_DATA RECORDS_.
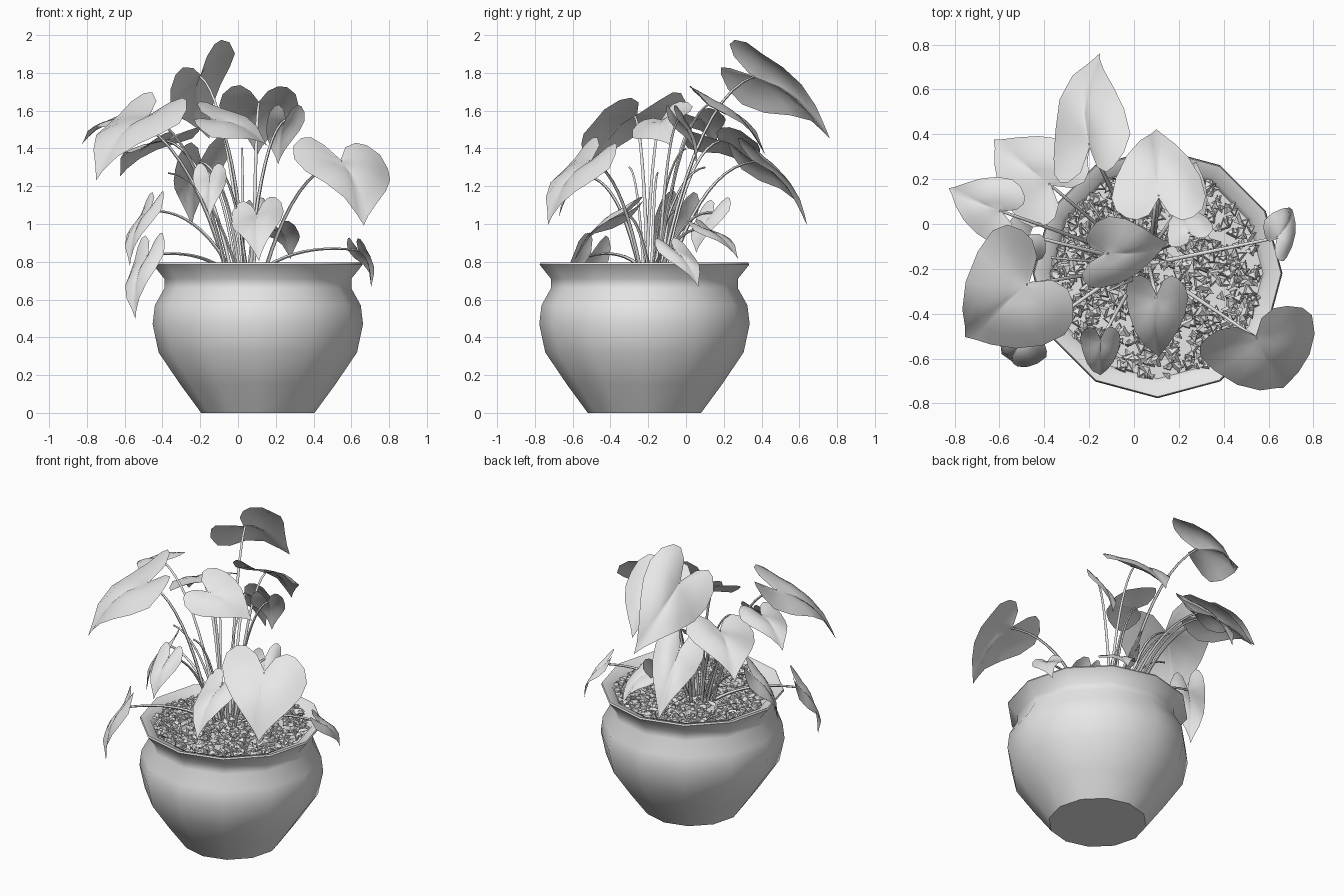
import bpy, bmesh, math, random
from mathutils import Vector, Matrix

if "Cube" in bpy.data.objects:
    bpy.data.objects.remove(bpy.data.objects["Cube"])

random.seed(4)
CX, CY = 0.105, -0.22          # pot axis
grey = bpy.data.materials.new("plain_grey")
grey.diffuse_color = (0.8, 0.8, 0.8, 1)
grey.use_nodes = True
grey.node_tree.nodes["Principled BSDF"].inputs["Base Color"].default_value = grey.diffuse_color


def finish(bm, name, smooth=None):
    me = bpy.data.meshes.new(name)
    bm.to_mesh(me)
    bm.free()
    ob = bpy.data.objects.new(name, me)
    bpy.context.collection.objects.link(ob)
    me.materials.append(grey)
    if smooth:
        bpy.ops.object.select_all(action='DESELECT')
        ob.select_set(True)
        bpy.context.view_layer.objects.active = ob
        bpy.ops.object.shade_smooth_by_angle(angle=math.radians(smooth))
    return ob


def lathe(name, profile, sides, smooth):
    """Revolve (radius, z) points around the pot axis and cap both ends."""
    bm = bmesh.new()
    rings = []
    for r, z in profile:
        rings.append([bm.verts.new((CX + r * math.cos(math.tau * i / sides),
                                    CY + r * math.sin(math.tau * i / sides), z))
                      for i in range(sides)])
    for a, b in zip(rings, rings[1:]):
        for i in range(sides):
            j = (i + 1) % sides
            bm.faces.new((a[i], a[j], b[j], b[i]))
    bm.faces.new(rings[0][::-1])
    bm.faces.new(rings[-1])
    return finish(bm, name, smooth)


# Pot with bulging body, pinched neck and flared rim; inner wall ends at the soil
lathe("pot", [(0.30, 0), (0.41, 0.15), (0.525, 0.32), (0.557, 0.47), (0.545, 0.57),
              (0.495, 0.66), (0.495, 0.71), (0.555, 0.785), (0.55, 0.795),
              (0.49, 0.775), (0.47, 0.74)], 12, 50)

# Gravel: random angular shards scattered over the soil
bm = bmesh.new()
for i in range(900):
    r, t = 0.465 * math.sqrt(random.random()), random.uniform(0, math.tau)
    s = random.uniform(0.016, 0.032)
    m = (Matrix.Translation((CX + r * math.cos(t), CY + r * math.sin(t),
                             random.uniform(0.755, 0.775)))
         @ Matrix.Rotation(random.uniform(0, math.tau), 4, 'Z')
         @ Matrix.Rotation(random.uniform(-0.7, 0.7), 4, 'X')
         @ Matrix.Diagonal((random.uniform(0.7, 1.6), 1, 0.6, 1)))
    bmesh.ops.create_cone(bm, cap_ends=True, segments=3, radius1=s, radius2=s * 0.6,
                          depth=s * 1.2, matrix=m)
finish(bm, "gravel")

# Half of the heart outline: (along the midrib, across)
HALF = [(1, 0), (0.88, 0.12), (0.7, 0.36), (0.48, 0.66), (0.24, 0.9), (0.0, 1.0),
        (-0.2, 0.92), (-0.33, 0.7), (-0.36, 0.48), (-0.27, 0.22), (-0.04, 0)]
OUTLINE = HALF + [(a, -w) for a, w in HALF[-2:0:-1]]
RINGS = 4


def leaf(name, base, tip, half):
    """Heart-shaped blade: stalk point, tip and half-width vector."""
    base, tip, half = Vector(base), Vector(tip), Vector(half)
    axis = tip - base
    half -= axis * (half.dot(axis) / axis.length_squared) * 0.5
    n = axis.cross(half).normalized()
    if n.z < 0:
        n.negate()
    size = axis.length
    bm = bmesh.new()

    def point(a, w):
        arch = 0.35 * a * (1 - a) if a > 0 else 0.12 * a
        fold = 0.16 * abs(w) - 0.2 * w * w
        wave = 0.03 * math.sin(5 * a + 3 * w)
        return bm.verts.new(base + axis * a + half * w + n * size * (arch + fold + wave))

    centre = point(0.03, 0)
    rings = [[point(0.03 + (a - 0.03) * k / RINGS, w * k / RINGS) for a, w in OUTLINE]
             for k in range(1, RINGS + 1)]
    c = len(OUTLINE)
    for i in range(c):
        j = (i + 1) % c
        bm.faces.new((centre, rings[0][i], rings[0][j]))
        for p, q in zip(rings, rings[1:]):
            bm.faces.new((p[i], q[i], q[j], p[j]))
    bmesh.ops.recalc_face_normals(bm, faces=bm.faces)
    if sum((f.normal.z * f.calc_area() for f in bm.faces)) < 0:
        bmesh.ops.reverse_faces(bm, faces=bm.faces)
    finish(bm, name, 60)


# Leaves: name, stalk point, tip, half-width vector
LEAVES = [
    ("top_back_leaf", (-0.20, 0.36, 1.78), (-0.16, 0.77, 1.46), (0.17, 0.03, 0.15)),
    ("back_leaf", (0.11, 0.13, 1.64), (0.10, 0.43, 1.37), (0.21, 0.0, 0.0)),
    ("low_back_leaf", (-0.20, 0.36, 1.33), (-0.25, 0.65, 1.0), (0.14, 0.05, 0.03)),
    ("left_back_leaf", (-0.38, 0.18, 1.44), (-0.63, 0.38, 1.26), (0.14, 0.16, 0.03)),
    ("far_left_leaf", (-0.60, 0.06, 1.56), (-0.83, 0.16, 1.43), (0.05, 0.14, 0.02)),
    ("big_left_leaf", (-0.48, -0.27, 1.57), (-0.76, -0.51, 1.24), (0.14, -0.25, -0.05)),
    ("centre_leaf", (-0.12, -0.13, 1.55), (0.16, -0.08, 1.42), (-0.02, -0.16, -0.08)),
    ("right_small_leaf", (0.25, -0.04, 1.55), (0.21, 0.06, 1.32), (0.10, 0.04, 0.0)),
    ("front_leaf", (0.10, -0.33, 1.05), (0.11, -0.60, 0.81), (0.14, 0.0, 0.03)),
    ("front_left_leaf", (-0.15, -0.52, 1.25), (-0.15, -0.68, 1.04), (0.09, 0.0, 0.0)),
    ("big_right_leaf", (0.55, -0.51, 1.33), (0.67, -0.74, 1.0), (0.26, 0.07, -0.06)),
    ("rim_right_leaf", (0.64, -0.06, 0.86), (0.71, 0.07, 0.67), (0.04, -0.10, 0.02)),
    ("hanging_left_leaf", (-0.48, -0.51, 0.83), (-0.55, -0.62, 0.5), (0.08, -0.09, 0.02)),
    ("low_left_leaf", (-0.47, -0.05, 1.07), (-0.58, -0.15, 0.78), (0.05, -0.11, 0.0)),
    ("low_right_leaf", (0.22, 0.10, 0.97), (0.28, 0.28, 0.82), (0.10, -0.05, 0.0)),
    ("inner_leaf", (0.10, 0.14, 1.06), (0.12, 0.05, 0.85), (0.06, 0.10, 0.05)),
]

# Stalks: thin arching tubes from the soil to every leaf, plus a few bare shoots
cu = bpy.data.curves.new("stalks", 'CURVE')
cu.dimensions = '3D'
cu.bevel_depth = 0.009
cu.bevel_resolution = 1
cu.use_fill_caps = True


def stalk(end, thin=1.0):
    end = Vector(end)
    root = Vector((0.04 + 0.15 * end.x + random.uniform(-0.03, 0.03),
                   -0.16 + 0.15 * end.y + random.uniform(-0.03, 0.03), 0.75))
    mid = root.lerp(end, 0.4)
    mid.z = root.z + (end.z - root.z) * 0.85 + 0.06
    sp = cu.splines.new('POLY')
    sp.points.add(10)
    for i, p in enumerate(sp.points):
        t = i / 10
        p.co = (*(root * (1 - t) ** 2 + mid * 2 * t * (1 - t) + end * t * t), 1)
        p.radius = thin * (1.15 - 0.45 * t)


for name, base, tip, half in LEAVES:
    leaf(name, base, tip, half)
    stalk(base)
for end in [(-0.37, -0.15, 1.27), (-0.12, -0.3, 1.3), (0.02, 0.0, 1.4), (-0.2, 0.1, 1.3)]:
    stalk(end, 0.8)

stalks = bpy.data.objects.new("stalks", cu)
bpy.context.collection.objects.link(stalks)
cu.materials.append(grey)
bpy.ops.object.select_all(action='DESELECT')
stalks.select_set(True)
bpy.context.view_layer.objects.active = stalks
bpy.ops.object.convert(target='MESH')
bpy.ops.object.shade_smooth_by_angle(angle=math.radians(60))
...
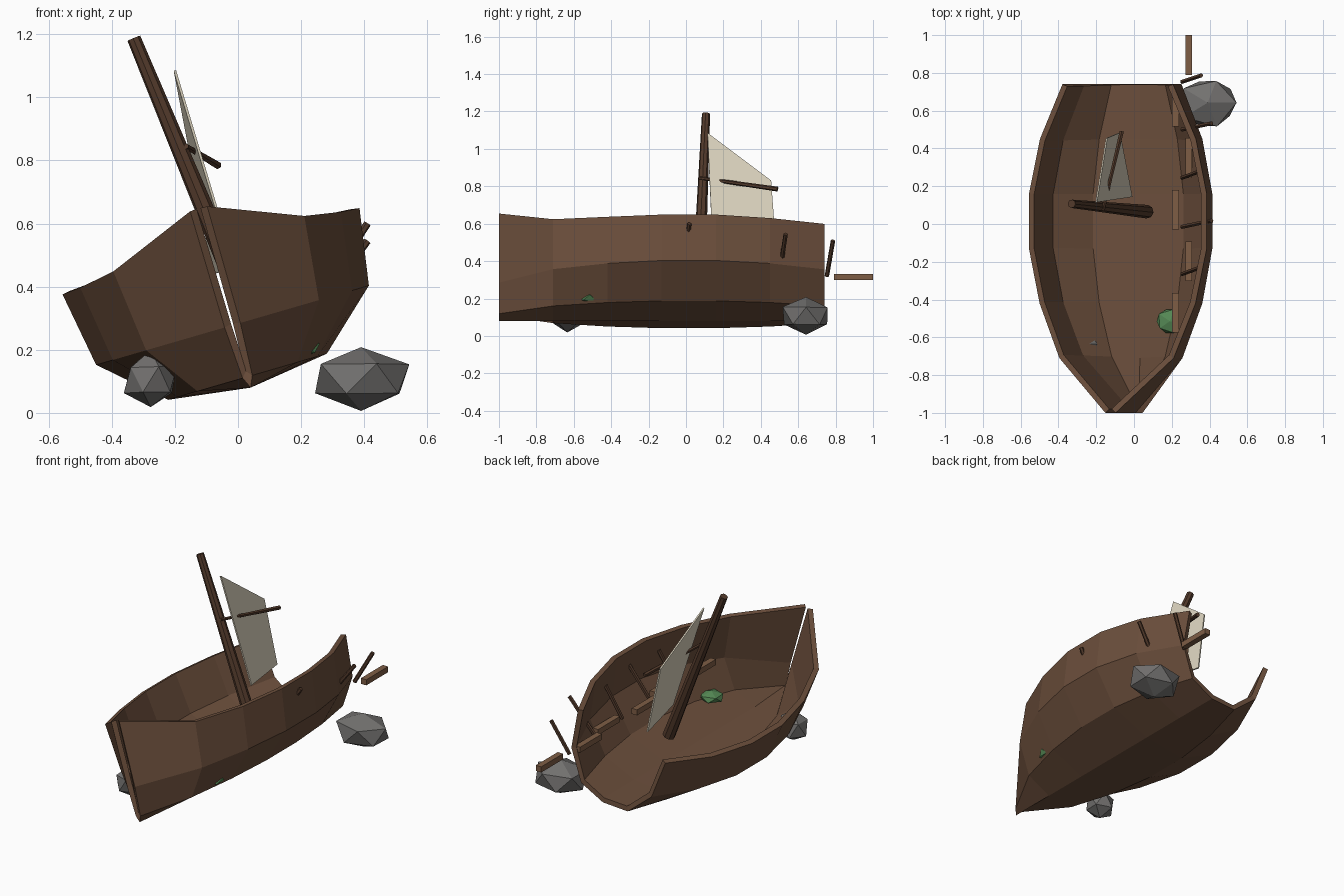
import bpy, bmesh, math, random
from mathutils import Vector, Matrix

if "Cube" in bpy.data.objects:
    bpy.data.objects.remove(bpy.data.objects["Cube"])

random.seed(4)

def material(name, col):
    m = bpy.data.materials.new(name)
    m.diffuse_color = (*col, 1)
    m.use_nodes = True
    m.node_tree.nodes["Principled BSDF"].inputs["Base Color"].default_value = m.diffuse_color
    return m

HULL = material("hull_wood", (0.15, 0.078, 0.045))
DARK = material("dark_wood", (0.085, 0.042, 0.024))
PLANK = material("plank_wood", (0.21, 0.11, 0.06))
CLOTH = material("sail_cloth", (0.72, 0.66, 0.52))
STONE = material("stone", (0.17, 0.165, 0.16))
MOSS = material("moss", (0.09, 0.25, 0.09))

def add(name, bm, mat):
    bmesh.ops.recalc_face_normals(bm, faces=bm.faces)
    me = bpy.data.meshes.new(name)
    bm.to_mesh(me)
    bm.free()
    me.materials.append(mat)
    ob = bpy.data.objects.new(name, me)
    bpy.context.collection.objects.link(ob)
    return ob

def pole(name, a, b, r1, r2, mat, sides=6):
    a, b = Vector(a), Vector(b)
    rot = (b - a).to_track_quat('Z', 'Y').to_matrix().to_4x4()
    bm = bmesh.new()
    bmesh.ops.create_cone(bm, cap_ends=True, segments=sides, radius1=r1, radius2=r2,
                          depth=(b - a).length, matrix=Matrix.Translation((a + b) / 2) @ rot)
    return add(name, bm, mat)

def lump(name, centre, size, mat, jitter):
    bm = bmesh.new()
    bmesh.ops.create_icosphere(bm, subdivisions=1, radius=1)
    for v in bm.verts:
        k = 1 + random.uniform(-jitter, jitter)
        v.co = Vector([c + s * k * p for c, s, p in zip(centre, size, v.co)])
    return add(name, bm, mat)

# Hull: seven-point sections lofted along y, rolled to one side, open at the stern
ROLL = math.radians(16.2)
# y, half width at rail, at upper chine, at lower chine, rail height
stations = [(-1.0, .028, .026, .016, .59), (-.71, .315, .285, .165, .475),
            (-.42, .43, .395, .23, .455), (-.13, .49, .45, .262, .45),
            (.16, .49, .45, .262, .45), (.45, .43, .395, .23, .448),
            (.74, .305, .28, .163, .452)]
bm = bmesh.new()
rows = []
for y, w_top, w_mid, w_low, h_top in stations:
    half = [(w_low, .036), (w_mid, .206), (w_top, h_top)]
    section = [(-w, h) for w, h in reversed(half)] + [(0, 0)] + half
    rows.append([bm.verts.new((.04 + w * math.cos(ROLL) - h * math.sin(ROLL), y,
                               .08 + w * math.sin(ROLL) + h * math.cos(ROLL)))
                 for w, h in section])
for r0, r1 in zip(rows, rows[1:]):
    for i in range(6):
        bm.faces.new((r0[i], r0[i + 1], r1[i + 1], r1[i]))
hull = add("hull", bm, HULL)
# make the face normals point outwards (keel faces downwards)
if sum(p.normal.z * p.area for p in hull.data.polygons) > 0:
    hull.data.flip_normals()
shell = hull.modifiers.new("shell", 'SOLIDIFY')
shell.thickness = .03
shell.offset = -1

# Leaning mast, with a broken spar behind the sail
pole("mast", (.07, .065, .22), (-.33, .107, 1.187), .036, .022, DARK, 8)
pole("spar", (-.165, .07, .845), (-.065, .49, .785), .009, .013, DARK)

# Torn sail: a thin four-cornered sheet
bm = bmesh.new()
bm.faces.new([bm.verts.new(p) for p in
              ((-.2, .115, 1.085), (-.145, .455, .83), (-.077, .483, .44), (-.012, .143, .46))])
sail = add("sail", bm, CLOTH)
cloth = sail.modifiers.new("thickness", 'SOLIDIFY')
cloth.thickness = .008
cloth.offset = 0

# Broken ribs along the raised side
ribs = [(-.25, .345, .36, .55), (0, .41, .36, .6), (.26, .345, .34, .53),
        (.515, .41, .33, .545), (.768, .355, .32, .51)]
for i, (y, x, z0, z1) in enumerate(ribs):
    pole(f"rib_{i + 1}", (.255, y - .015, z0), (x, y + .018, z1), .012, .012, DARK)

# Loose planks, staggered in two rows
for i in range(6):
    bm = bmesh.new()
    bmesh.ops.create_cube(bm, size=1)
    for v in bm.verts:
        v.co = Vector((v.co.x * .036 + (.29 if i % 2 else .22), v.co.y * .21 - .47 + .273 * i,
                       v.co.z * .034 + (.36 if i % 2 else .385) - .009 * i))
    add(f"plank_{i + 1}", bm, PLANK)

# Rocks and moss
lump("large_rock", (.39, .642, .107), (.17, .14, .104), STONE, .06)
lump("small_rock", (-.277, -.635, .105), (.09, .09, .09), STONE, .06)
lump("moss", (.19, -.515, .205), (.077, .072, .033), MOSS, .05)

_REQUIRED ACTION_. The listing above holds a line with "for i in range(sides)])" and a line with "# Half of the". Print the stretch from the first through the second, exactly and alone.

_EXERCISE RESPONSE_.
                      for i in range(sides)])
    for a, b in zip(rings, rings[1:]):
        for i in range(sides):
            j = (i + 1) % sides
            bm.faces.new((a[i], a[j], b[j], b[i]))
    bm.faces.new(rings[0][::-1])
    bm.faces.new(rings[-1])
    return finish(bm, name, smooth)


# Pot with bulging body, pinched neck and flared rim; inner wall ends at the soil
lathe("pot", [(0.30, 0), (0.41, 0.15), (0.525, 0.32), (0.557, 0.47), (0.545, 0.57),
              (0.495, 0.66), (0.495, 0.71), (0.555, 0.785), (0.55, 0.795),
              (0.49, 0.775), (0.47, 0.74)], 12, 50)

# Gravel: random angular shards scattered over the soil
bm = bmesh.new()
for i in range(900):
    r, t = 0.465 * math.sqrt(random.random()), random.uniform(0, math.tau)
    s = random.uniform(0.016, 0.032)
    m = (Matrix.Translation((CX + r * math.cos(t), CY + r * math.sin(t),
                             random.uniform(0.755, 0.775)))
         @ Matrix.Rotation(random.uniform(0, math.tau), 4, 'Z')
         @ Matrix.Rotation(random.uniform(-0.7, 0.7), 4, 'X')
         @ Matrix.Diagonal((random.uniform(0.7, 1.6), 1, 0.6, 1)))
    bmesh.ops.create_cone(bm, cap_ends=True, segments=3, radius1=s, radius2=s * 0.6,
                          depth=s * 1.2, matrix=m)
finish(bm, "gravel")

# Half of the heart outline: (along the midrib, across)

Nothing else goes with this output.